Is it time to start thinking about greener ways to package cannabis?

Packaging suppliers are still figuring eco-friendly and affordable packaging options that fit the mandates of Cannabis Regulations

Firefighters carry equipment from the scene of Monday’s Willoughby fire. The April 19, 2021 blaze turned the Alexander Square development at the corner of 208th Street and 80th Avenue to rubble. (Rob Wilton/Special to Langley Advance Times)
Langley Fire: The aftermath of the inferno

The scene remains active as investigators work to determine a cause

BC Hydro released a survey Thursday, April 22. It found that many British Columbians are unintentionally contributing to climate change with their yard maintenance choices. (Pixabay)
Spend a lot of time doing yard work? It might be contributing to climate change

Recent BC Hydro survey finds 60% of homeowners still use gas-powered lawnmowers and yard equipment

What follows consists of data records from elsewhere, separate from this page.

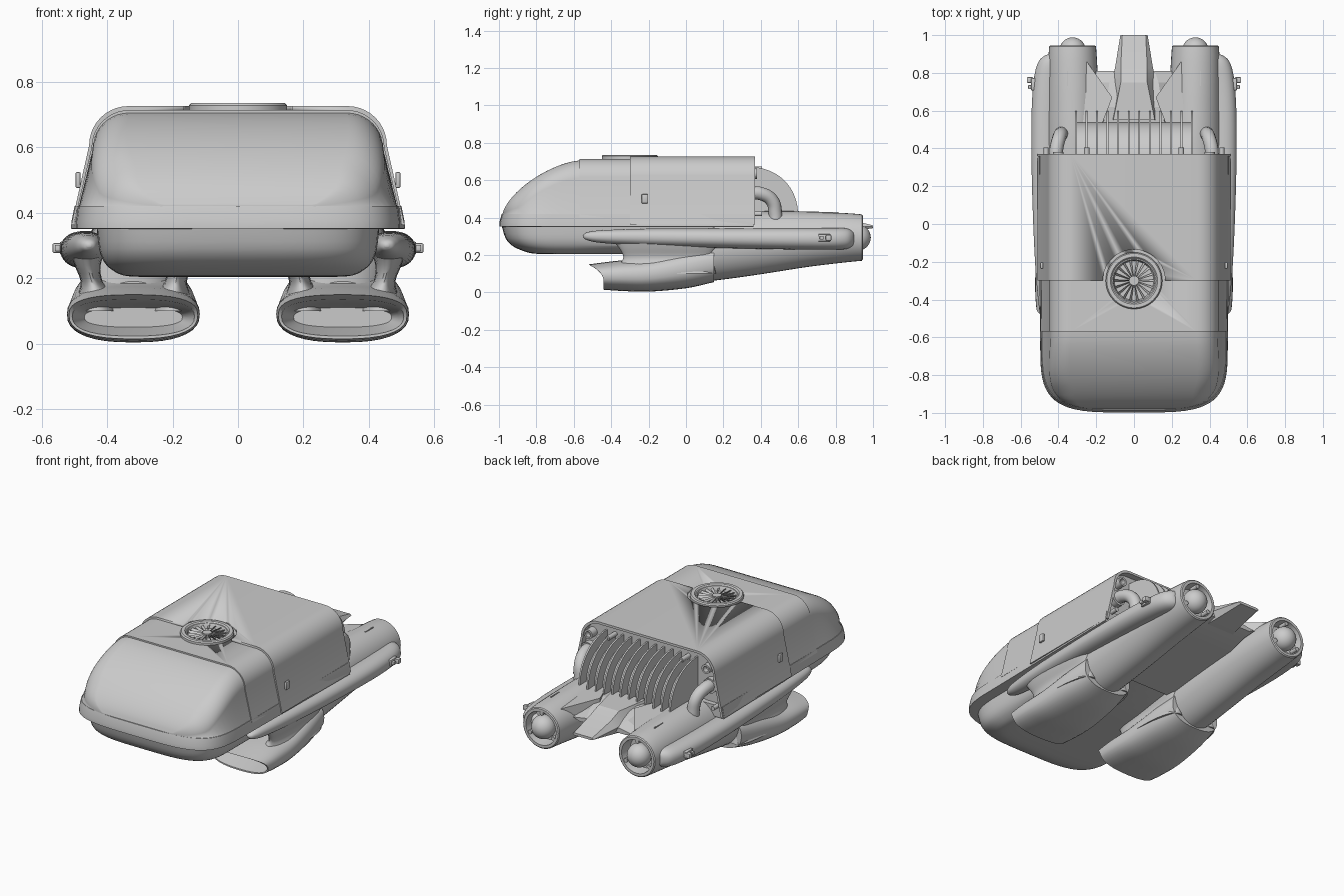
import bpy, bmesh, math
from mathutils import Vector

if "Cube" in bpy.data.objects:
    bpy.data.objects.remove(bpy.data.objects["Cube"])
S = bpy.context.scene.collection


def finish(name, bm, mirror=False, angle=35):
    bmesh.ops.recalc_face_normals(bm, faces=bm.faces[:])
    me = bpy.data.meshes.new(name)
    bm.to_mesh(me)
    bm.free()
    me.shade_smooth()
    me.set_sharp_from_angle(angle=math.radians(angle))
    ob = bpy.data.objects.new(name, me)
    S.objects.link(ob)
    if mirror:
        ob.modifiers.new("mirror", 'MIRROR')
    return ob


def loft(name, rings, mirror=False, angle=35):
    bm = bmesh.new()
    rows = [[bm.verts.new(p) for p in r] for r in rings]
    n = len(rows[0])
    for a, b in zip(rows, rows[1:]):
        for i in range(n):
            j = (i + 1) % n
            bm.faces.new((a[i], a[j], b[j], b[i]))
    bm.faces.new(rows[0])
    bm.faces.new(rows[-1])
    return finish(name, bm, mirror, angle)


def spow(v, p):
    return math.copysign(abs(v) ** p, v)


def ring(c, a, b, axis='Y', e=2, n=36):
    """Superellipse ring: half sizes a, b around a y or z axis."""
    out = []
    for i in range(n):
        t = math.tau * i / n
        u, v = a * spow(math.cos(t), 2 / e), b * spow(math.sin(t), 2 / e)
        out.append((c[0] + u, c[1], c[2] + v) if axis == 'Y' else (c[0] + u, c[1] + v, c[2]))
    return out


def spline(st, k=5):
    """Catmull-Rom resampling of station tuples."""
    out = []
    for i in range(len(st) - 1):
        p = [st[max(0, min(len(st) - 1, i + d))] for d in (-1, 0, 1, 2)]
        for j in range(k):
            t = j / k
            out.append([.5 * (2 * b + (c - a) * t + (2 * a - 5 * b + 4 * c - d) * t * t
                              + (3 * b - a - 3 * c + d) * t ** 3) for a, b, c, d in zip(*p)])
    return out + [list(st[-1])]


def box(name, c, s, mirror=False, bevel=0.0):
    bm = bmesh.new()
    bmesh.ops.create_cube(bm, size=1)
    for v in bm.verts:
        v.co = Vector(a * b + d for a, b, d in zip(v.co, s, c))
    if bevel:
        bmesh.ops.bevel(bm, geom=bm.edges[:], offset=bevel, segments=2, affect='EDGES', profile=.5)
    return finish(name, bm, mirror)


def cyl(name, c, r, h, axis='Y', mirror=False):
    d = Vector((0, h / 2, 0)) if axis == 'Y' else Vector((0, 0, h / 2))
    c = Vector(c)
    return loft(name, [ring(c - d, r, r, axis), ring(c + d, r, r, axis)], mirror)


def arch(w, z0, zt, r, slope=.15):
    """Tapered rounded arch from right foot to left foot, as (x, z)."""
    wt = w - slope * (zt - z0)
    half = [(w, z0)]
    for k in range(11):
        a = math.radians(9 * k)
        half.append((wt - r + r * math.cos(a), zt - r + r * math.sin(a)))
    return half + [(-x, z) for x, z in reversed(half)]


def at_y(sec, y):
    return [(x, y, z) for x, z in sec]


def plan(w, yf, yb, z, wb=None):
    """Hull plan outline with a rounded front."""
    pts = [(wb or w, yb, z)]
    for k in range(33):
        t = math.pi * k / 32
        pts.append((w * spow(math.cos(t), .5), -.6 - (-.6 - yf) * math.sin(t) ** .5, z))
    return pts + [(-(wb or w), yb, z)]


# cabin: main body, nose canopy, belt rim, lower hull
body = loft("cabin_body", [at_y(arch(.495, .40, .714, .115), y) for y in (-.57, .33)])
rings = []
for k in range(19):
    u = math.sin(math.pi / 2 * k / 18)
    y = -.57 - .41 * u
    h = max(.006, .287 * (1 - u ** 1.5) ** .667)
    q = max(0, (-.6 - y) / .385)
    w = .487 * (1 - q ** 4) ** .25
    rings.append(at_y(arch(w, .418, .418 + h, min(.11, h * .85)), y))
loft("nose_canopy", rings, angle=50)
loft("belt_rim", [plan(.485, -.97, .36, .35, .507), plan(.497, -.998, .36, .352, .511),
                  plan(.496, -.998, .36, .375, .509), plan(.49, -.985, .36, .42, .5)])
hull = [(.30, -.72, -.25, .204), (.35, -.82, -.15, .208), (.385, -.88, 0, .225), (.41, -.93, .15, .25),
        (.425, -.965, .3, .29), (.432, -.985, .36, .355)]
loft("lower_hull", [plan(w, yf, yb, z) for w, yf, yb, z in spline(hull, 3)], angle=50)

# rear roof shell with a round notch for the vent
sec = arch(.51, .362, .726, .12) + arch(.495, .362, .712, .112)[::-1]
shell = loft("roof_shell", [at_y(sec, -.3), at_y(sec, .37)])
for ob, r in ((shell, .165), (body, .115)):
    cut = cyl(ob.name + "_cutter", (0, -.3, .75), r, .13, 'Z')
    cut.hide_render = True
    cut.hide_set(True)
    m = ob.modifiers.new("vent_cut", 'BOOLEAN')
    m.operation, m.object, m.solver = 'DIFFERENCE', cut, 'EXACT'
box("door_latch", (.489, -.22, .5), (.016, .036, .05), True, .006)

# roof vent: collar, hub and blades
prof = [(.15, .70), (.15, .728), (.144, .735), (.125, .735), (.118, .728), (.112, .728), (.108, .722), (.104, .70)]
loft("vent_collar", [ring((0, -.3, z), r, r, 'Z', n=48) for r, z in prof])
cyl("vent_hub", (0, -.3, .708), .026, .035, 'Z')
bm = bmesh.new()
for i in range(18):
    a = math.tau * i / 18
    d, s = Vector((math.cos(a), math.sin(a), 0)), Vector((-math.sin(a), math.cos(a), 0))
    o = Vector((0, -.3, 0))
    p = [o + d * r + s * t + Vector((0, 0, z)) for r, t, z in
         ((.02, -.002, .722), (.108, -.006, .722), (.108, .006, .712), (.02, .002, .712))]
    top = [bm.verts.new(v) for v in p]
    low = [bm.verts.new(v - Vector((0, 0, .006))) for v in p]
    bm.faces.new(top)
    bm.faces.new(low)
    for k in range(4):
        bm.faces.new((top[k], top[k - 1], low[k - 1], low[k]))
finish("vent_blades", bm)

# cooling fins and their curved core at the back
def arc(s, x):
    pts = [(.32 + .28 * s * math.cos(math.pi / 2 * k / 16) ** .9,
            .40 + .272 * s * math.sin(math.pi / 2 * k / 16) ** .9) for k in range(17)]
    return [(x, y, z) for y, z in [(.32, .36), (.32 + .28 * s, .36)] + pts]


for i in range(12):
    x = -.308 + .056 * i
    loft("cooling_fin", [arc(1, x - .005), arc(1, x + .005)])
loft("fin_core", [arc(.78, -.31), arc(.78, .31)])

# coolant pipes and rear fittings
cu = bpy.data.curves.new("coolant_pipe", 'CURVE')
cu.dimensions, cu.bevel_depth, cu.bevel_resolution, cu.use_fill_caps = '3D', .036, 5, True
path = [(.415, .32, .53), (.41, .40, .528), (.395, .46, .49), (.385, .478, .42), (.385, .478, .36)]
sp = cu.splines.new('BEZIER')
sp.bezier_points.add(len(path) - 1)
for b, p in zip(sp.bezier_points, path):
    b.co, b.handle_left_type, b.handle_right_type = p, 'AUTO', 'AUTO'
pipe = bpy.data.objects.new("coolant_pipe", cu)
S.objects.link(pipe)
pipe.modifiers.new("mirror", 'MIRROR')
cyl("pipe_flange", (.415, .34, .53), .045, .05, mirror=True)
loft("rear_socket", [ring((.40, y, .635), r, r) for y, r in ((.32, .028), (.38, .028), (.38, .017), (.35, .017))], True)
cyl("rear_knob", (.25, .365, .66), .014, .08, mirror=True)
cyl("rear_bolt", (.465, .37, .42), .013, .07, mirror=True)

# engine nacelles with recessed exhaust
st = [(-.2, .32, .12, .10, .07), (0, .32, .18, .135, .125), (.15, .32, .235, .148, .172), (.4, .32, .265, .145, .168),
      (.65, .322, .284, .138, .148), (.85, .325, .292, .13, .132), (.94, .325, .293, .124, .124)]
rings = [ring((x, y, z), a, b) for y, x, z, a, b in spline(st)]
rings += [ring((.325, y, .293), r, r) for y, r in ((.945, .118), (.945, .102), (.87, .095))]
loft("engine_nacelle", rings, True)
bm = bmesh.new()
bmesh.ops.create_uvsphere(bm, u_segments=28, v_segments=16, radius=.07)
bmesh.ops.translate(bm, vec=(.325, .918, .293), verts=bm.verts[:])
finish("exhaust_ball", bm, True)
for k in range(3):
    a = math.radians(90 + 120 * k)
    cyl("exhaust_lug", (.325 + .09 * math.cos(a), .915, .293 + .09 * math.sin(a)), .012, .05, mirror=True)
box("nacelle_slit", (.352, .77, .424), (.006, .08, .01), True)

# air intakes with a hollow slanted mouth
st = [(-.44, .32, .088, .197, .074), (-.35, .32, .09, .203, .082), (-.2, .32, .094, .2, .09),
      (0, .32, .125, .185, .103), (.15, .32, .155, .162, .1)]
mouth = [(-.30, .32, .08, .15, .03), (-.38, .32, .08, .172, .045), (-.44, .32, .083, .187, .06)]
rings = [ring((x, y, z), a, b, e=2.5) for y, x, z, a, b in mouth + spline(st)]
for r in rings:  # pull the upper lip forward
    for i, (x, y, z) in enumerate(r):
        f = max(0, min(1, (-.25 - y) / .18)) * max(0, z - .06) / .1
        r[i] = (x, y - .08 * f * f, z - .012 * f * f)
loft("air_intake", rings, True, 45)
# pylons joining intake and hull
for x0, x1 in ((.20, .18), (.435, .46)):
    st = [(.10, x0, .075, .26), (.15, x0, .055, .25), (.19, (x0 + x1) / 2, .034, .235), (.24, x1, .04, .26),
          (.30, x1, .06, .31)]
    loft("intake_pylon", [ring((x, -.1, z), a, b, 'Z', 2.4) for z, x, a, b in spline(st, 4)], True)

# side pods with marker lamps
st = [(-.55, .455, .3, .006, .005), (-.53, .457, .3, .025, .02), (-.45, .46, .298, .042, .034),
      (-.2, .464, .295, .06, .046), (.2, .468, .29, .072, .053), (.55, .47, .287, .073, .057),
      (.75, .458, .286, .074, .058), (.85, .44, .287, .07, .056), (.89, .43, .288, .045, .04), (.9, .42, .288, .02, .02)]
loft("side_pod", [ring((x, y, z), a, b, e=2.2) for y, x, z, a, b in spline(st)], True, 60)
box("lamp_mount", (.53, .74, .292), (.03, .065, .04), True, .005)
box("lamp_lens", (.55, .762, .292), (.035, .03, .03), True, .005)
box("lamp_arm", (.55, .725, .292), (.02, .02, .02), True, .003)

# rear deck, tail blade and side fairings
def hexa(y, wt, wb, zt, zb):
    return [(wt, y, zt), (wb, y, (zt + zb) / 2), (wb * .8, y, zb), (-wb * .8, y, zb), (-wb, y, (zt + zb) / 2), (-wt, y, zt)]


loft("rear_deck", [hexa(.1, .22, .25, .40, .23), hexa(.62, .15, .23, .42, .29), hexa(.75, .13, .21, .39, .31),
                   hexa(.81, .11, .20, .36, .33)], angle=15)
loft("tail_blade", [hexa(.55, .11, .12, .435, .30), hexa(.75, .07, .115, .43, .31), hexa(.83, .07, .1, .40, .32),
                    hexa(1.0, .062, .072, .358, .343)], angle=15)
tri = [(.25, .86), (.115, .67), (.2, .45), (.28, .45)]
loft("deck_fairing", [[(x, y, .35) for x, y in tri], [(x, y, .43 - .03 * (y > .8)) for x, y in tri]], True, 15)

Journal de Montreal is seen in Montreal, on Thursday, April 22, 2021. The daily newspaper uses a file picture of Prime Minister Justin Trudeau dressed in traditional Indian clothing during his trip to India to illustrate a story on the Indian variant of the coronavirus. Paul Chiasson/The Canadian Press
Montreal newspaper blasted for front-page photo of Trudeau in India

Trudeau is wearing traditional Indian clothes and holding his hands together in prayer beside a caption that reads, ‘The Indian variant has arrived’

Most Read